TASK PROMPT> Make an exact copy of every entry below, with the pictures left out.

** Opening STORED DATA block **

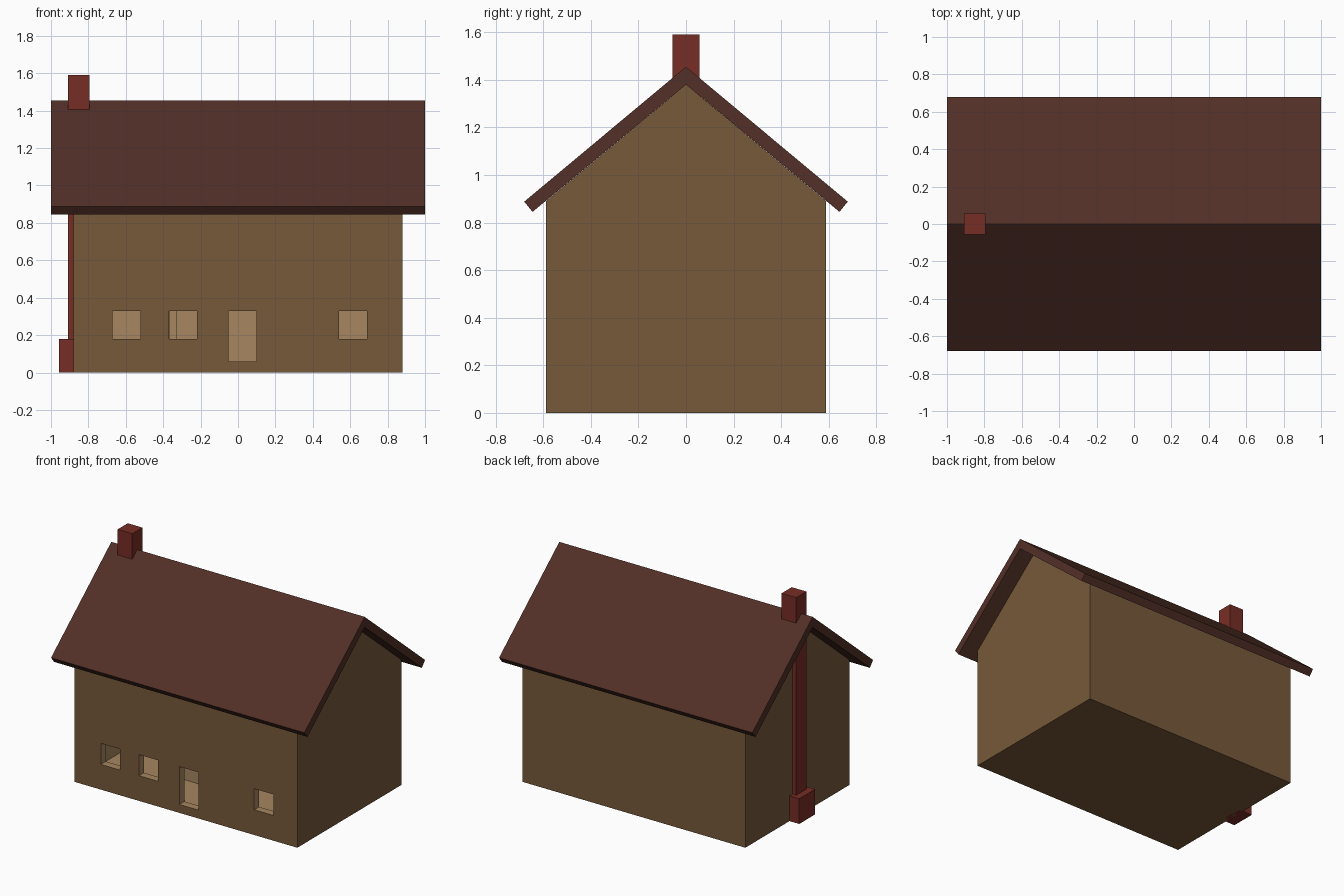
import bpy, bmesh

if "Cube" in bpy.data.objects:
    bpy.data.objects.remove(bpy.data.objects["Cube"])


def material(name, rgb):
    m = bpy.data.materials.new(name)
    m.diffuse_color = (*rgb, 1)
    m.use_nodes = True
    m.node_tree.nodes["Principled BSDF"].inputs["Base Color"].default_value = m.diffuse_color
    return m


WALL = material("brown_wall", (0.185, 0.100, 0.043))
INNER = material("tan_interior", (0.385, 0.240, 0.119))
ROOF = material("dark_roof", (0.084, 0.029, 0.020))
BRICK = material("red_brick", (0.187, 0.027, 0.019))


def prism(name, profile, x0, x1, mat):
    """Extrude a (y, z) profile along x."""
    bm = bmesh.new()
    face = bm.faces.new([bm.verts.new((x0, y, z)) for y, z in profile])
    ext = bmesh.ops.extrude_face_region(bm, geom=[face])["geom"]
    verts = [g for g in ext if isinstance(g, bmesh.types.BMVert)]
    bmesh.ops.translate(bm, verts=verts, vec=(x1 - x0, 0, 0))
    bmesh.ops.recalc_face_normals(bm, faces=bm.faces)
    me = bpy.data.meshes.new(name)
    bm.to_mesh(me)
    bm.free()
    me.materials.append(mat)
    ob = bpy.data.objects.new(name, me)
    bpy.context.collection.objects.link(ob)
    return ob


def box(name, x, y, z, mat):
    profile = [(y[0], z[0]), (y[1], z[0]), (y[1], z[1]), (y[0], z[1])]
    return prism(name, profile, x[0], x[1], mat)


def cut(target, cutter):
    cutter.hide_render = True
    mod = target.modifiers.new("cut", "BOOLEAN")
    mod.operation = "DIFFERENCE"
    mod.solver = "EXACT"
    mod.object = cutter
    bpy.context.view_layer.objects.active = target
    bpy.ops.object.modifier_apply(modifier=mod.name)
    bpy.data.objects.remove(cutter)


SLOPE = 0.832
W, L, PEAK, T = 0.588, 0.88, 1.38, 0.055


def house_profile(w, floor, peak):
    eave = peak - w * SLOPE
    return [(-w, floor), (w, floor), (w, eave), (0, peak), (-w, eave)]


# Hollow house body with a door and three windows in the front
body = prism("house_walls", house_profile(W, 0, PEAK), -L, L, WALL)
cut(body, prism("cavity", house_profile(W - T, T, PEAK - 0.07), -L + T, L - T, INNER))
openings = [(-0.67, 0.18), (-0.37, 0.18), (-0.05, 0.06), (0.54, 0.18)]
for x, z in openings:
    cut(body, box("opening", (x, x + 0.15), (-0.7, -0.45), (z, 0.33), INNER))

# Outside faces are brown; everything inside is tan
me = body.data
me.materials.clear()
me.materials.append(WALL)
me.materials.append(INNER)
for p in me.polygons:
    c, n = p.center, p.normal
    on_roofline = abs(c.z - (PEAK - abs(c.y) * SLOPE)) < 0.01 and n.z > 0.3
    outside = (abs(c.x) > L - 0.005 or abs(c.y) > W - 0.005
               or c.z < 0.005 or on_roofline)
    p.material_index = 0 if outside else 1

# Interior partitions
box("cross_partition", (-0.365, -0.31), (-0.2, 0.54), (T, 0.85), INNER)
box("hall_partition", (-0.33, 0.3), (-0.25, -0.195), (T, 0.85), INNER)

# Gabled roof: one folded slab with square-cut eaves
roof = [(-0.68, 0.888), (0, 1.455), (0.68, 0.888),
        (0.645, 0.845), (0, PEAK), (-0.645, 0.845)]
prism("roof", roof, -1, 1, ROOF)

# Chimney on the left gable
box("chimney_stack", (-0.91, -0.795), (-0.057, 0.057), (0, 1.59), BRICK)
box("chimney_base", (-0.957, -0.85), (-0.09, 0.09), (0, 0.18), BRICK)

** Closing STORED DATA block **

OUTPUT OF THE EXERCISE>
import bpy, bmesh

if "Cube" in bpy.data.objects:
    bpy.data.objects.remove(bpy.data.objects["Cube"])


def material(name, rgb):
    m = bpy.data.materials.new(name)
    m.diffuse_color = (*rgb, 1)
    m.use_nodes = True
    m.node_tree.nodes["Principled BSDF"].inputs["Base Color"].default_value = m.diffuse_color
    return m


WALL = material("brown_wall", (0.185, 0.100, 0.043))
INNER = material("tan_interior", (0.385, 0.240, 0.119))
ROOF = material("dark_roof", (0.084, 0.029, 0.020))
BRICK = material("red_brick", (0.187, 0.027, 0.019))


def prism(name, profile, x0, x1, mat):
    """Extrude a (y, z) profile along x."""
    bm = bmesh.new()
    face = bm.faces.new([bm.verts.new((x0, y, z)) for y, z in profile])
    ext = bmesh.ops.extrude_face_region(bm, geom=[face])["geom"]
    verts = [g for g in ext if isinstance(g, bmesh.types.BMVert)]
    bmesh.ops.translate(bm, verts=verts, vec=(x1 - x0, 0, 0))
    bmesh.ops.recalc_face_normals(bm, faces=bm.faces)
    me = bpy.data.meshes.new(name)
    bm.to_mesh(me)
    bm.free()
    me.materials.append(mat)
    ob = bpy.data.objects.new(name, me)
    bpy.context.collection.objects.link(ob)
    return ob


def box(name, x, y, z, mat):
    profile = [(y[0], z[0]), (y[1], z[0]), (y[1], z[1]), (y[0], z[1])]
    return prism(name, profile, x[0], x[1], mat)


def cut(target, cutter):
    cutter.hide_render = True
    mod = target.modifiers.new("cut", "BOOLEAN")
    mod.operation = "DIFFERENCE"
    mod.solver = "EXACT"
    mod.object = cutter
    bpy.context.view_layer.objects.active = target
    bpy.ops.object.modifier_apply(modifier=mod.name)
    bpy.data.objects.remove(cutter)


SLOPE = 0.832
W, L, PEAK, T = 0.588, 0.88, 1.38, 0.055


def house_profile(w, floor, peak):
    eave = peak - w * SLOPE
    return [(-w, floor), (w, floor), (w, eave), (0, peak), (-w, eave)]


# Hollow house body with a door and three windows in the front
body = prism("house_walls", house_profile(W, 0, PEAK), -L, L, WALL)
cut(body, prism("cavity", house_profile(W - T, T, PEAK - 0.07), -L + T, L - T, INNER))
openings = [(-0.67, 0.18), (-0.37, 0.18), (-0.05, 0.06), (0.54, 0.18)]
for x, z in openings:
    cut(body, box("opening", (x, x + 0.15), (-0.7, -0.45), (z, 0.33), INNER))

# Outside faces are brown; everything inside is tan
me = body.data
me.materials.clear()
me.materials.append(WALL)
me.materials.append(INNER)
for p in me.polygons:
    c, n = p.center, p.normal
    on_roofline = abs(c.z - (PEAK - abs(c.y) * SLOPE)) < 0.01 and n.z > 0.3
    outside = (abs(c.x) > L - 0.005 or abs(c.y) > W - 0.005
               or c.z < 0.005 or on_roofline)
    p.material_index = 0 if outside else 1

# Interior partitions
box("cross_partition", (-0.365, -0.31), (-0.2, 0.54), (T, 0.85), INNER)
box("hall_partition", (-0.33, 0.3), (-0.25, -0.195), (T, 0.85), INNER)

# Gabled roof: one folded slab with square-cut eaves
roof = [(-0.68, 0.888), (0, 1.455), (0.68, 0.888),
        (0.645, 0.845), (0, PEAK), (-0.645, 0.845)]
prism("roof", roof, -1, 1, ROOF)

# Chimney on the left gable
box("chimney_stack", (-0.91, -0.795), (-0.057, 0.057), (0, 1.59), BRICK)
box("chimney_base", (-0.957, -0.85), (-0.09, 0.09), (0, 0.18), BRICK)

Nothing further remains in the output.